When a person in Peoria is injured on the job, it can be a significant blow physically, mentally and financially. On-the-job injuries can be very serious, leading to extensive medical treatments, emotional trauma and the inability to work to earn an income. For these reasons, Illinois has a workers' compensation system that is meant to provide a financial safety net for those who find themselves injured on the job and unable to work.
Nothing in life is guaranteed, including the approval of a workers' compensation claim. Requests for workers' compensation benefits are subject to strict review and may be denied if they are deemed deficient or lack sufficient information on which to base approvals. While it is a good idea to submit a workers' compensation request with the most relevant information possible, those who receive a denial of the request should know that their fight for benefits may not be over.
Recently, this blog posted an article concerning the role that alleged horseplay may have in the denial of a claim for workers' compensation benefits. If an Illinois worker is claimed to have suffered a workplace injury because they were acting silly or goofing around, then it is possible that their request for benefits may be denied as their harm was not the result of wrongdoing by their employer. Horseplay is not the only cause of denied workers' compensation claims and this post will mention a few others.
Even for the most dedicated worker, it is challenging to stay completely focused and on-task 100 percent of the time when at work. Illinois workers bond with their supervisors and co-workers when they get to know them on a more personal level.

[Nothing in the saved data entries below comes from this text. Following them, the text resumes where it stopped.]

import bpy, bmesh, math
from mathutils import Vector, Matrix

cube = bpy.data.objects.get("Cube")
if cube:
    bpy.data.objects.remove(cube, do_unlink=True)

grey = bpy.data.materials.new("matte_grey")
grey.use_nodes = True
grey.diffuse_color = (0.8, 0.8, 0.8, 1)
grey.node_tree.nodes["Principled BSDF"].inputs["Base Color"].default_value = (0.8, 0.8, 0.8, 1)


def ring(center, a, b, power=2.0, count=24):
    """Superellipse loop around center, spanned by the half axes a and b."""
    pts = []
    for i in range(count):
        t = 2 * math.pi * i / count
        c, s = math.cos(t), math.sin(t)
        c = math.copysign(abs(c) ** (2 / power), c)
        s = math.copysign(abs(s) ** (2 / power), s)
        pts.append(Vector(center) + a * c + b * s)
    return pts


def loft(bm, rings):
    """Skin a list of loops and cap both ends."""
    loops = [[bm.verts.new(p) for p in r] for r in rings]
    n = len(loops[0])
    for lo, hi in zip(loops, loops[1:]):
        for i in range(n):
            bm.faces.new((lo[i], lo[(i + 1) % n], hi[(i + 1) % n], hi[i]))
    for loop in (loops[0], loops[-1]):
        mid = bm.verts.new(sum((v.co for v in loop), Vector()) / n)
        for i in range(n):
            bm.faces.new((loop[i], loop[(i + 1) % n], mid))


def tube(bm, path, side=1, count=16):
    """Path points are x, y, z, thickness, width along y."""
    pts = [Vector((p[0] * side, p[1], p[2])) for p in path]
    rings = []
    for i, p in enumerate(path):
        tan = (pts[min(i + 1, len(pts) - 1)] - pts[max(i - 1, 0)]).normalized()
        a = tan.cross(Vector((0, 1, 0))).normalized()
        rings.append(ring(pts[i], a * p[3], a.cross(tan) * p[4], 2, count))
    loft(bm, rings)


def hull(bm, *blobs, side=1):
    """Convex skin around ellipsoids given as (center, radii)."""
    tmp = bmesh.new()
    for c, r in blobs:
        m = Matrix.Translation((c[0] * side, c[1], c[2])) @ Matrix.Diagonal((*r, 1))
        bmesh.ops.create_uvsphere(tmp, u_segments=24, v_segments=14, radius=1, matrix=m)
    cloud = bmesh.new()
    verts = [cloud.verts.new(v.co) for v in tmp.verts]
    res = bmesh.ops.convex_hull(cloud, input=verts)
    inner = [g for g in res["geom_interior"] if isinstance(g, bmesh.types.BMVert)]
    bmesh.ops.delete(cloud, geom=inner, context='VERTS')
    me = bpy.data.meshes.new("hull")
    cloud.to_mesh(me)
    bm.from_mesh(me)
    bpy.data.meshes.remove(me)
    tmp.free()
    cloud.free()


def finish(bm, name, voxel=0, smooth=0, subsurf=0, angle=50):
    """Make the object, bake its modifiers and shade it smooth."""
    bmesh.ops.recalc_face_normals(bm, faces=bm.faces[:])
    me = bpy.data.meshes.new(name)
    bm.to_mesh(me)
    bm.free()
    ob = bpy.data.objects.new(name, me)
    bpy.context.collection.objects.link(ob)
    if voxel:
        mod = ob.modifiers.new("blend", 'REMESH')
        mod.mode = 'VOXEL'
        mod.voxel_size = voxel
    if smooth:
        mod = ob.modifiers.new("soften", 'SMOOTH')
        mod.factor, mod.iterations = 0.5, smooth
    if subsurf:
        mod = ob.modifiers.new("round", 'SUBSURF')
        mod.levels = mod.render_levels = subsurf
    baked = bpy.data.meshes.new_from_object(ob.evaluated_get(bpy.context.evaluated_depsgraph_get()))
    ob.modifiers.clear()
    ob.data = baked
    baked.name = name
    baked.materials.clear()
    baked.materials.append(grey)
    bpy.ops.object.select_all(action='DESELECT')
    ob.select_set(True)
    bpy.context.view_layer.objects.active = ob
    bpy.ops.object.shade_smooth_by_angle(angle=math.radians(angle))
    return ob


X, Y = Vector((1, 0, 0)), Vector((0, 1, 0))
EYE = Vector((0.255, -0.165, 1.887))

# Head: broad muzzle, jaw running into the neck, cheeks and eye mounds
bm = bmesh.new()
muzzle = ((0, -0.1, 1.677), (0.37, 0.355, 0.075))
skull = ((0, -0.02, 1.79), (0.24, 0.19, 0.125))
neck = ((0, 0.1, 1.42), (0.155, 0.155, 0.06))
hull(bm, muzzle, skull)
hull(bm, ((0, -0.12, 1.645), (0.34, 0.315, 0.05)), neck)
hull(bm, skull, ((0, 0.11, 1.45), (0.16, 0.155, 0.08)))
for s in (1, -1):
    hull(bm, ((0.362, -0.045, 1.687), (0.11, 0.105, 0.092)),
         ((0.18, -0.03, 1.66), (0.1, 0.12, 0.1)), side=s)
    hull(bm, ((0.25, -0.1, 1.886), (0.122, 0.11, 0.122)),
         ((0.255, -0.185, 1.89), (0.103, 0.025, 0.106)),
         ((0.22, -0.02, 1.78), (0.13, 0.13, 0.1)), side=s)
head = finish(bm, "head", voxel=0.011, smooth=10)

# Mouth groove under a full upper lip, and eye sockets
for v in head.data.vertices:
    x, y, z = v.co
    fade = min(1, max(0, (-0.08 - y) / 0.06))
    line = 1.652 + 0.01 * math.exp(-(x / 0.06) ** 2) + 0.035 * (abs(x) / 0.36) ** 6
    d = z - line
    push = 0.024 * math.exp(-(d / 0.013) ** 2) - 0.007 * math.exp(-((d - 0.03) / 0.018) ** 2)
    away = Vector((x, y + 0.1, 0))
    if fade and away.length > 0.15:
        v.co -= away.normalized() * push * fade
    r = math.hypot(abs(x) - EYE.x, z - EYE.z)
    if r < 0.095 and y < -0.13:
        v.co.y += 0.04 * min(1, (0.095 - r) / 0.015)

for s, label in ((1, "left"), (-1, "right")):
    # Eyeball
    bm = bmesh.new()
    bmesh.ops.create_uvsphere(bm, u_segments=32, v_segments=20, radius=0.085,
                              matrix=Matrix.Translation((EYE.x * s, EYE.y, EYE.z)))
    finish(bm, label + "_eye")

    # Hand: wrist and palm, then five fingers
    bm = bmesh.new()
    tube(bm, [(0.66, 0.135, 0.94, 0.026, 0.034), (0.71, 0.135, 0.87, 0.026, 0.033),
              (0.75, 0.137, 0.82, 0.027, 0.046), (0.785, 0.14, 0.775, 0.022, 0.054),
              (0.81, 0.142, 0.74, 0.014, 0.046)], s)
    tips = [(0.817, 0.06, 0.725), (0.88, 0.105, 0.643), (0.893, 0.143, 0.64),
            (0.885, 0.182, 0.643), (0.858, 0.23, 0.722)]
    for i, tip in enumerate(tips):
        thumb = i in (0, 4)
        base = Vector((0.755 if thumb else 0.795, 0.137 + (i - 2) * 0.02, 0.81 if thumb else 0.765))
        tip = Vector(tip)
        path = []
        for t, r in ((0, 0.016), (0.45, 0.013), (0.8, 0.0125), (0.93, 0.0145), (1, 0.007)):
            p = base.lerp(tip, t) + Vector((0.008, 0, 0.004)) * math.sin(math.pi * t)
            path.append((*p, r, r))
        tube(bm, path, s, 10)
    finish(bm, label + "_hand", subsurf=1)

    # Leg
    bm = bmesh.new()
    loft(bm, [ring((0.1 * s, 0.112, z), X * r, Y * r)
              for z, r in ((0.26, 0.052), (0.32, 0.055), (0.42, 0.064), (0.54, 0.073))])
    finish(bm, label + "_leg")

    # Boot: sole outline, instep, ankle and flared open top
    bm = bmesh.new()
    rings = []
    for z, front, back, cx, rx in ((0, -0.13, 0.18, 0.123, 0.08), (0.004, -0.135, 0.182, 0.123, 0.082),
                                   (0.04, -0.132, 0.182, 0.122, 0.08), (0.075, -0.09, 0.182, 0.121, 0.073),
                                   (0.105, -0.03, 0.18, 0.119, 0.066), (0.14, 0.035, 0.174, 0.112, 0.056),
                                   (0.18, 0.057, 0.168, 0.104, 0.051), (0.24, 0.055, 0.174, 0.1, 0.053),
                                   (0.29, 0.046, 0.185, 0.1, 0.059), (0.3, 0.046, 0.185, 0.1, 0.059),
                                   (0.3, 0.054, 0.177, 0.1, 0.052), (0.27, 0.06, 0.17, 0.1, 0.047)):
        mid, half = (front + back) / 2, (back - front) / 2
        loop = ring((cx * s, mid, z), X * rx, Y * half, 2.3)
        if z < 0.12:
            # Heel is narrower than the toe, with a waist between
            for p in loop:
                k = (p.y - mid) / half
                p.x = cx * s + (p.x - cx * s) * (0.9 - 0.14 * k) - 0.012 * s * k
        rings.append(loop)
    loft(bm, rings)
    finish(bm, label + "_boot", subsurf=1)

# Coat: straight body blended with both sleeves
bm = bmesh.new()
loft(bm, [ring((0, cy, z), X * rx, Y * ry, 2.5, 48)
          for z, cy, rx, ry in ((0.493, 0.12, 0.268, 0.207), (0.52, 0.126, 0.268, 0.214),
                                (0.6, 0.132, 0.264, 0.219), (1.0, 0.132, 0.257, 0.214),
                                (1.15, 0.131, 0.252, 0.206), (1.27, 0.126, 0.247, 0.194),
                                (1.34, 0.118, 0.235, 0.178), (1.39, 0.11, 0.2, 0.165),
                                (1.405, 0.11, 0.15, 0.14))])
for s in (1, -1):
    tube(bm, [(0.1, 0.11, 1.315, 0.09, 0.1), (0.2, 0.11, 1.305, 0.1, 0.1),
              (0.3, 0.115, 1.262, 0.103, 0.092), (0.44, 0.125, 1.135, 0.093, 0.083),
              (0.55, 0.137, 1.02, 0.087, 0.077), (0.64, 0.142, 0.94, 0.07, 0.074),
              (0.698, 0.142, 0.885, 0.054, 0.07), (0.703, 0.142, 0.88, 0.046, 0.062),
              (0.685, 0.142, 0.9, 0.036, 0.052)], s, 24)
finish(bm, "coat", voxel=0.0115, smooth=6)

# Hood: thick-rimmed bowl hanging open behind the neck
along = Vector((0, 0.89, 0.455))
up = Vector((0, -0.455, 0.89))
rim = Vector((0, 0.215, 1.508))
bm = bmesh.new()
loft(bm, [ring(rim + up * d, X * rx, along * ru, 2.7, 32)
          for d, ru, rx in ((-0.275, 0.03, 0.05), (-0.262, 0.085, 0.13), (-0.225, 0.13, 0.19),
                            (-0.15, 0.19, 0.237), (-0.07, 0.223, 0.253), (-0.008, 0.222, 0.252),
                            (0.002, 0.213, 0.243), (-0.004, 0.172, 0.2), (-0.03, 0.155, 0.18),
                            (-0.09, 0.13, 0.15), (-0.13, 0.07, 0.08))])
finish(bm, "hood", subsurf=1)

However, when workers allow their on-the-job interactions to digress and injuries occur, they may have challenges seeking workers' compensation.
Getting hurt on the job is frustrating. A Peoria worker may feel as though steps were missed in keeping them safe as they performed the duties of their employment or that the cause of their harm could have been prevented. Regardless of how they ended up with a work-related injury, that individual may miss time on the job and the pay that accompanies putting in the time at their place of employment.